July contracts decrease 10 percentMcGraw-Hill Construction, a division of The McGraw-Hill Cos., New York, has reported construction starts fell 10 percent in July. For the first seven months of 2011, total construction was down 6 percent compared with the same period in 2010.
"The construction start statistics continue to show an up-and-down pattern as sporadic gains have yet to make the transition to more sustained expansion," says Robert A. Murray, vice president of economic affairs for McGraw-Hill Construction. "This behavior might be characterized as 'bouncing along the bottom,' following the sharp downturn for construction starts that took place in 2008 and 2009.
"Single-family housing remains stalled at a low volume, not able to perform its more typical role of leading a construction upturn," he continues. "The tight fiscal conditions at the federal, state and local levels of government are restraining the public works and institutional building sectors, and the recent debt ceiling agreement points toward further restraint.
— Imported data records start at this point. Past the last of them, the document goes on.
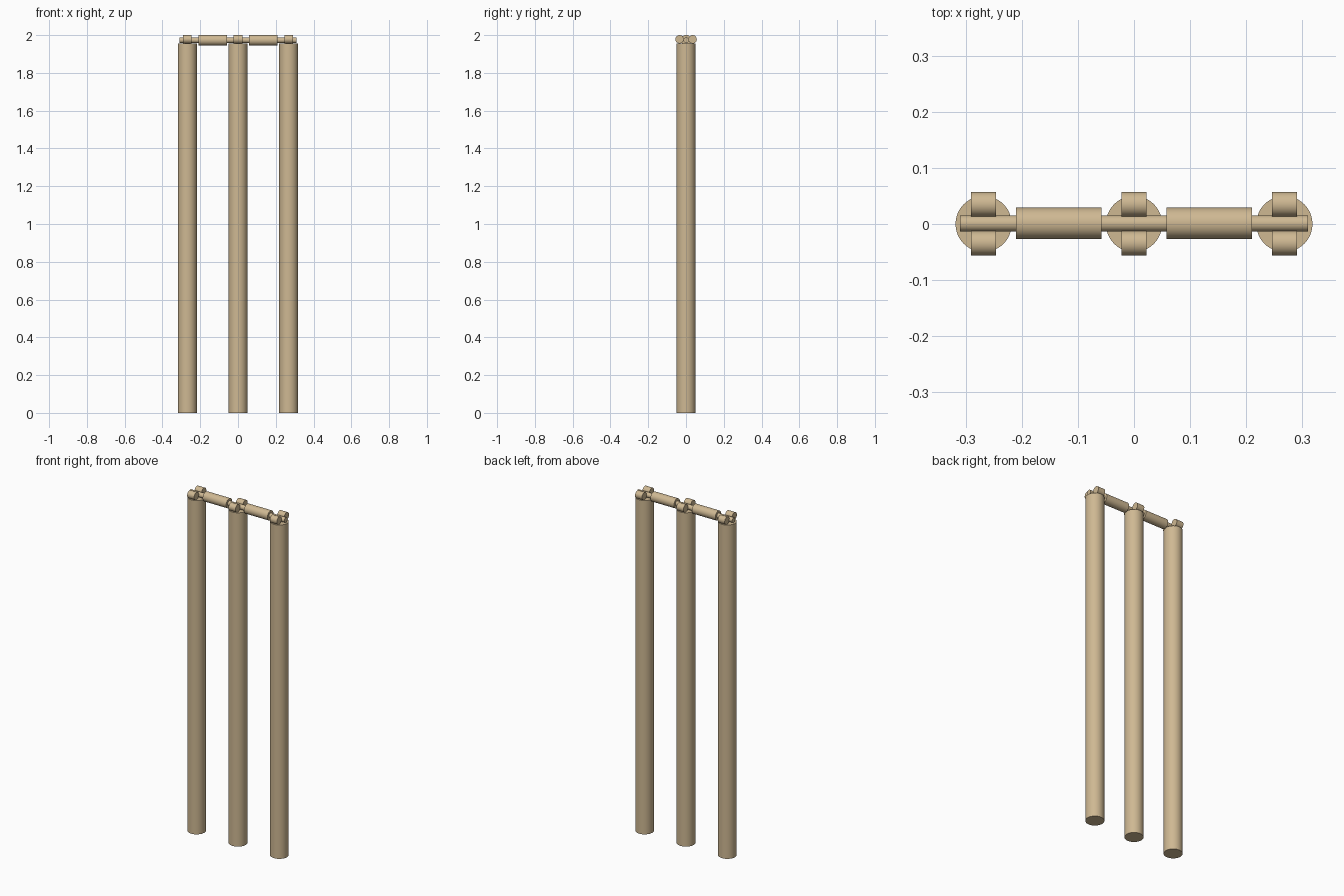
import bpy
import math

cube = bpy.data.objects.get("Cube")
if cube:
    bpy.data.objects.remove(cube, do_unlink=True)

# Pale wood
wood = bpy.data.materials.new("pale_wood")
wood.use_nodes = True
colour = (0.62, 0.48, 0.29, 1)
wood.diffuse_color = colour
wood.node_tree.nodes["Principled BSDF"].inputs["Base Color"].default_value = colour


def rod(name, radius, length, centre, along_x=True, sides=48):
    """Smooth-sided cylinder lying along x or standing along z."""
    turn = (0, math.pi / 2, 0) if along_x else (0, 0, 0)
    bpy.ops.mesh.primitive_cylinder_add(
        vertices=sides, radius=radius, depth=length, location=centre, rotation=turn)
    obj = bpy.context.object
    obj.name = name
    obj.data.materials.append(wood)
    bpy.ops.object.shade_smooth_by_angle(angle=math.radians(40))
    return obj


STUMP_TOP = 1.956
SPACING = 0.268
BAIL_Y, BAIL_Z = 0.001, 1.973

# Upright stumps, each with a pair of ridges that cradle the bails
for side, x in (("right", -SPACING), ("middle", 0), ("left", SPACING)):
    rod(f"{side}_stump", 0.05, STUMP_TOP, (x, 0, STUMP_TOP / 2), along_x=False)
    for place, y in (("front", -0.034), ("back", 0.035)):
        rod(f"{side}_{place}_ridge", 0.022, 0.045, (x, y, 1.978))

# Bails: a thin spindle with a thick barrel between the stumps
for side, s in (("right", -1), ("left", 1)):
    rod(f"{side}_bail_spindle", 0.0145, 0.31, (s * 0.155, BAIL_Y, BAIL_Z))
    rod(f"{side}_bail_barrel", 0.028, 0.152, (s * 0.134, BAIL_Y, BAIL_Z))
Although the commercial categories seem to have bottomed out, the concern about a weakening U.S. economy likely will delay any improvement for these project types in the near term."
Nonresidential building construction decreased 6 percent in July. In the commercial category, manufacturing plant construction jumped 190 percent; office construction slipped 9 percent; store construction dropped 9 percent; warehouse construction decreased 10 percent; and hotel construction fell 32 percent. In the institutional category, churches climbed 48 percent; transportation terminals rose 44 percent; educational buildings increased 12 percent; public buildings dropped 21 percent; amusement-related construction fell 45 percent; and health care facility construction decreased 55 percent.
Residential building construction grew 3 percent in July. Single-family housing decreased 1 percent and multifamily construction increased 19 percent.
Nonbuilding construction fell 23 percent in July.
During the first seven months of 2011, nonresidential building decreased 9 percent compared with the first seven months of 2010. Residential building was down 8 percent, and nonbuilding construction fell 2 percent. By geographic region, the West grew 10 percent; South Central decreased 9 percent; South Atlantic dropped 10 percent; and Northeast and Midwest fell 12 percent.
Date : 8/23/2011 12:00 AM